• Maj. Gen. Anthony G. Crutchfield, USAACE and Fort Rucker commanding general, tries on the lab coat given to him Friday by graduates of the USAARL’s Gains in the Education of Mathematics and Science program as graduates Jacqueline Weiss and James Macklin III, and teacher Sarah Thiel, look on.

    GEMS graduates happy scientists

    Maj. Gen. Anthony G. Crutchfield, USAACE and Fort Rucker commanding general, tries on the lab coat given to him Friday by graduates of the USAARL’s Gains in the Education of Mathematics and Science program as graduates Jacqueline Weiss and James...

  • Chloe Wyatt and Sidney Millner conduct an experiment during a session of the USAARL’s Gains in the Education of Mathematics and Science program Friday.

    GEMS graduates happy scientists

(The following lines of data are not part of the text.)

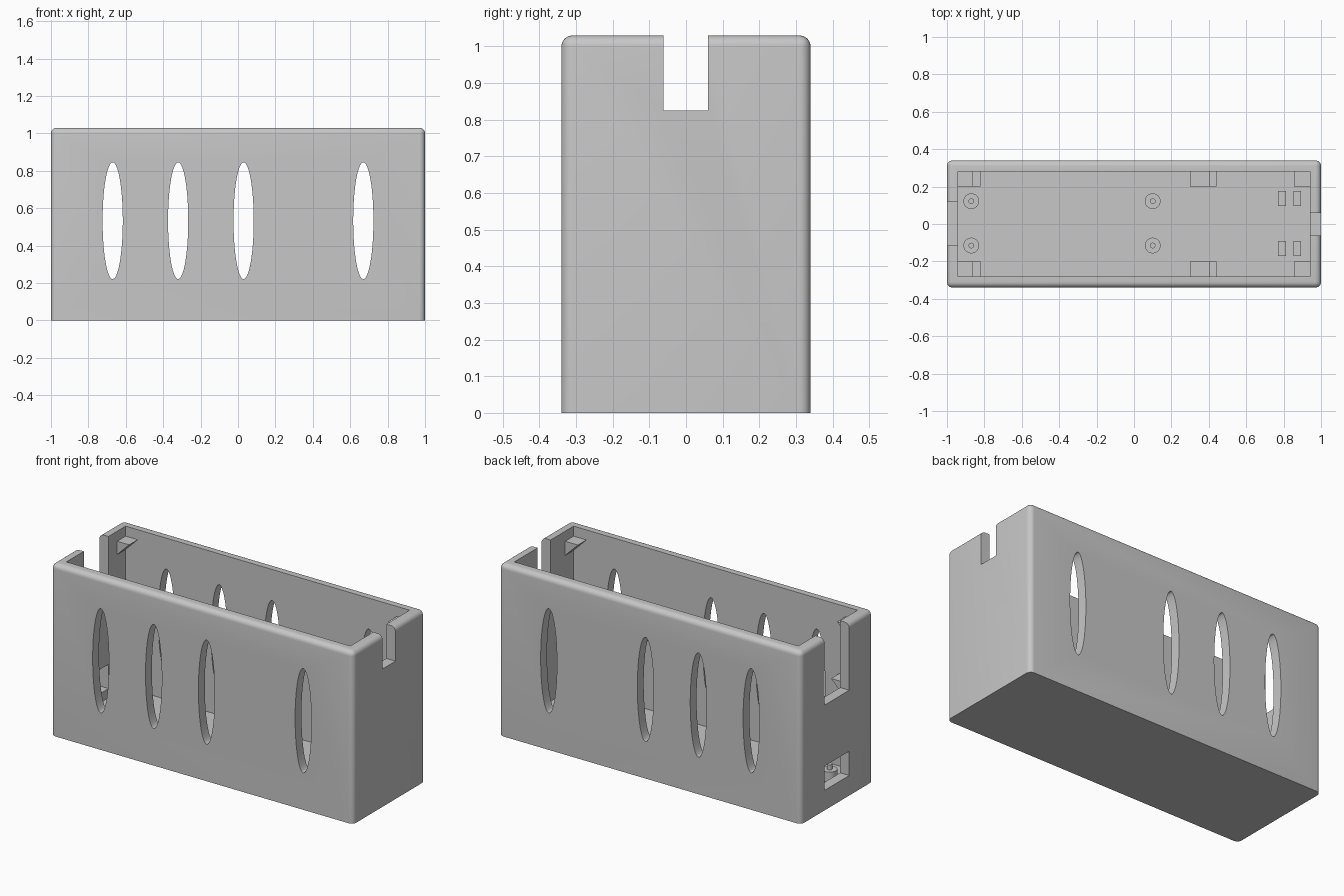
import bpy, bmesh, math
from mathutils import Matrix, Vector

if "Cube" in bpy.data.objects:
    bpy.data.objects.remove(bpy.data.objects["Cube"])

grey = bpy.data.materials.new("plain_grey")
grey.use_nodes = True
grey.diffuse_color = (0.57, 0.57, 0.57, 1)
grey.node_tree.nodes["Principled BSDF"].inputs["Base Color"].default_value = (0.57, 0.57, 0.57, 1)

HEIGHT, FLOOR = 1.03, 0.065
X0, X1, Y0, Y1 = -0.94, 0.94, -0.28, 0.28   # inner faces of the walls


def finish(bm, name):
    mesh = bpy.data.meshes.new(name)
    bmesh.ops.recalc_face_normals(bm, faces=bm.faces)
    bm.to_mesh(mesh)
    bm.free()
    mesh.materials.append(grey)
    obj = bpy.data.objects.new(name, mesh)
    bpy.context.collection.objects.link(obj)
    return obj


def add_box(bm, x, y, z):
    size = Vector((x[1] - x[0], y[1] - y[0], z[1] - z[0]))
    mid = Vector((sum(x), sum(y), sum(z))) / 2
    bmesh.ops.create_cube(bm, size=1, matrix=Matrix.Translation(mid) @ Matrix.Diagonal(size).to_4x4())


def box(name, x, y, z):
    bm = bmesh.new()
    add_box(bm, x, y, z)
    return finish(bm, name)


def slit(x):
    # Upright oval running through both long walls
    bm = bmesh.new()
    bmesh.ops.create_cone(bm, cap_ends=True, segments=64, radius1=1, radius2=1, depth=1,
                          matrix=Matrix.Translation((x, 0, 0.533)) @ Matrix.Diagonal((0.054, 1, 0.312, 1))
                          @ Matrix.Rotation(math.pi / 2, 4, 'X'))
    return finish(bm, "slit_cutter")


def smooth(obj):
    bpy.ops.object.select_all(action='DESELECT')
    obj.select_set(True)
    bpy.context.view_layer.objects.active = obj
    bpy.ops.object.shade_smooth_by_angle(angle=math.radians(35))


# Case body with rounded upright and top edges
bm = bmesh.new()
add_box(bm, (-1, 1), (-0.34, 0.34), (0, HEIGHT))
rounded = [e for e in bm.edges if max(v.co.z for v in e.verts) > 0.1]
bmesh.ops.bevel(bm, geom=rounded, offset=0.03, segments=6, profile=0.5, affect='EDGES')
case = finish(bm, "case_body")

# Cavity, end notches, end window and long oval vents
cutters = [
    box("cavity_cutter", (X0, X1), (Y0, Y1), (FLOOR, 1.5)),
    box("left_notch_cutter", (0.9, 1.2), (-0.062, 0.06), (0.825, 1.5)),
    box("right_notch_cutter", (-1.2, -0.9), (-0.115, 0.118), (0.63, 1.5)),
    box("window_cutter", (-1.2, -0.9), (-0.115, 0.118), (0.12, 0.265)),
] + [slit(x) for x in (-0.67, -0.32, 0.03, 0.67)]
for cutter in cutters:
    cutter.hide_render = True
    mod = case.modifiers.new("cut", 'BOOLEAN')
    mod.operation = 'DIFFERENCE'
    mod.solver = 'EXACT'
    mod.object = cutter
    bpy.context.view_layer.objects.active = case
    bpy.ops.object.modifier_apply(modifier=mod.name)
    bpy.data.objects.remove(cutter)
smooth(case)


def bracket(name, base, tip, side, top):
    # Triangular shelf: flat on top, sloping back down to its base
    wall, inner = (Y1, 0.2) if side > 0 else (Y0, -0.2)
    bm = bmesh.new()
    drop = abs(tip - base)
    corners = ((base, top), (tip, top), (base, top - drop))
    face = bm.faces.new([bm.verts.new((x, inner, z)) for x, z in corners])
    ext = bmesh.ops.extrude_face_region(bm, geom=[face], use_keep_orig=True)
    moved = [g for g in ext["geom"] if isinstance(g, bmesh.types.BMVert)]
    bmesh.ops.translate(bm, verts=moved, vec=(0, wall - inner, 0))
    return finish(bm, name)


# Lid shelves near the rim, board shelves lower down
for side, word in ((1, "back"), (-1, "front")):
    bracket(word + "_right_lid_shelf", X0, -0.86, side, 0.97)
    bracket(word + "_left_lid_shelf", X1, 0.855, side, 0.97)
    bracket(word + "_end_board_shelf", X0, -0.82, side, 0.62)
    bracket(word + "_middle_board_shelf", 0.44, 0.30, side, 0.62)
    ys = sorted((side * 0.2, side * 0.28))
    box(word + "_board_stop", (0.40, 0.44), ys, (0.62, 0.66))

# Round standoffs with a locating pin
for x in (-0.87, 0.10):
    for y in (-0.115, 0.122):
        bm = bmesh.new()
        for radius, top in ((0.042, 0.125), (0.015, 0.155)):
            depth = top - FLOOR
            bmesh.ops.create_cone(bm, cap_ends=True, segments=32, radius1=radius, radius2=radius,
                                  depth=depth, matrix=Matrix.Translation((x, y, FLOOR + depth / 2)))
        smooth(finish(bm, "standoff"))

# Small upright tabs on the floor
for x in (0.77, 0.852):
    for y in (-0.172, 0.097):
        box("floor_tab", (x, x + 0.042), (y, y + 0.08), (FLOOR, 0.13))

    Chloe Wyatt and Sidney Millner conduct an experiment during a session of the USAARL’s Gains in the Education of Mathematics and Science program Friday.

FORT RUCKER, Ala. -- If 25 local elementary school students are any sign of our country’s prospects, the next generation will raise the status of the United States in the areas of math and science.

Last week, fifth and sixth graders from Fort Rucker and area schools participated in the first U.S. Army Aeromedical Research Laboratory Gains in the Education of Mathematics and Science program. The result was a Friday afternoon graduation ceremony of lab-coat garbed children excited about their futures, said Loraine Parish St. Onge, PhD, research administration manager and GEMS coordinator.

Presenting graduation certificates to the GEMS students was Maj. Gen. Anthony G. Crutchfield, U.S. Army Aviation Center of Excellence and Fort Rucker commanding general.

“By continuing to use your intellectual curiosity, you’re going to come up with bigger and brighter ideas to make even more improvements in the world,” Crutchfield said.

Following the graduation ceremony, the students presented Crutchfield with a lab-coat of his own, autographed by the participants and the six near-peers who mentored the week-long GEMS curriculum.

Near-peers are high school graduates who were assigned to work with one group throughout the program. One GEMS mentor worked with a group of students on an Olympics project.

The Olympics project included experiments in hypothesizing outcomes of various “sporting” events, including cotton ball, straw javelin and paper plate “discus” throwing, giant stepper, banana split and long jump competitions.

“The object was to guess how well each participant would perform each event based on height, weight, muscle and other physical factors,” said Maria Mullins, near-peer and recent Enterprise High School graduate. Mullins will attend the University of Alabama-Birmingham and pursue a nursing degree.

Another project reflected the nation’s fascination with forensics. It involved a mysterious poisoning. After much research and analysis, the crime scene investigation team concluded the culprit source was peppermint, to which the victim was allergic, and the villain chef had easy access.

These scenarios raised curiosity in the students who were largely unaware they were actually practicing science and math principles.

“GEMS concentrates on the future. We should start more programs like this around the U.S. to improve our nation’s standing on the world’s stage of math and science,” said Rashad Moore, near-peer mentor and 2011 Enterprise High School graduate. Moore will major in biochemistry at Morehouse College in Atlanta.

“The USAARL program is actually part of an expansion initiative we are implementing,” said Kirsten Lyerly, traveling near-peer from the U.S. Army Medical Research and Materiel Command at Fort Dietrick, Md.

“This year’s GEMS program has been a huge success. This is evident by the smiles on the faces of the GEMS participants and their positive attitudes towards math and science,” said St. Onge.

“Several parents of GEMS participants commented that their child came home every day beaming with excitement about the experiment they completed that day, or that their child couldn’t stop talking about how much they enjoyed GEMS. This is exactly the response we wanted... for the GEMS participants to want to do math and science for the fun of it.

“We hope to expand the program next year to include an intermediate GEMS curriculum for seventh and eighth graders,” she continued. “This would allow 2011 GEMS participants to continue to be a part of the program and new students to participate. Ultimately, we want the GEMS program to grow to include fifth through 12th graders.”

Upon graduation from high school, the participants will be eligible to be GEMS near-peer mentors.

Students accepted by the program are referred by their teachers and must submit an essay on why they want to participate. USAARL accepted a total of 51 students for its inaugural program. This week the second group of 26 students are experiencing math and science from a perspective they probably never thought about, said St. Onge.

“The focus of GEMS is for students to have fun, and discover how everything they see, feel, hear and touch is connected to science and math,” said Sarah Thiel, USAARL lead resource teacher and former elementary school teacher who developed the USAARL curriculum.

Page last updated Wed July 20th, 2011 at 00:00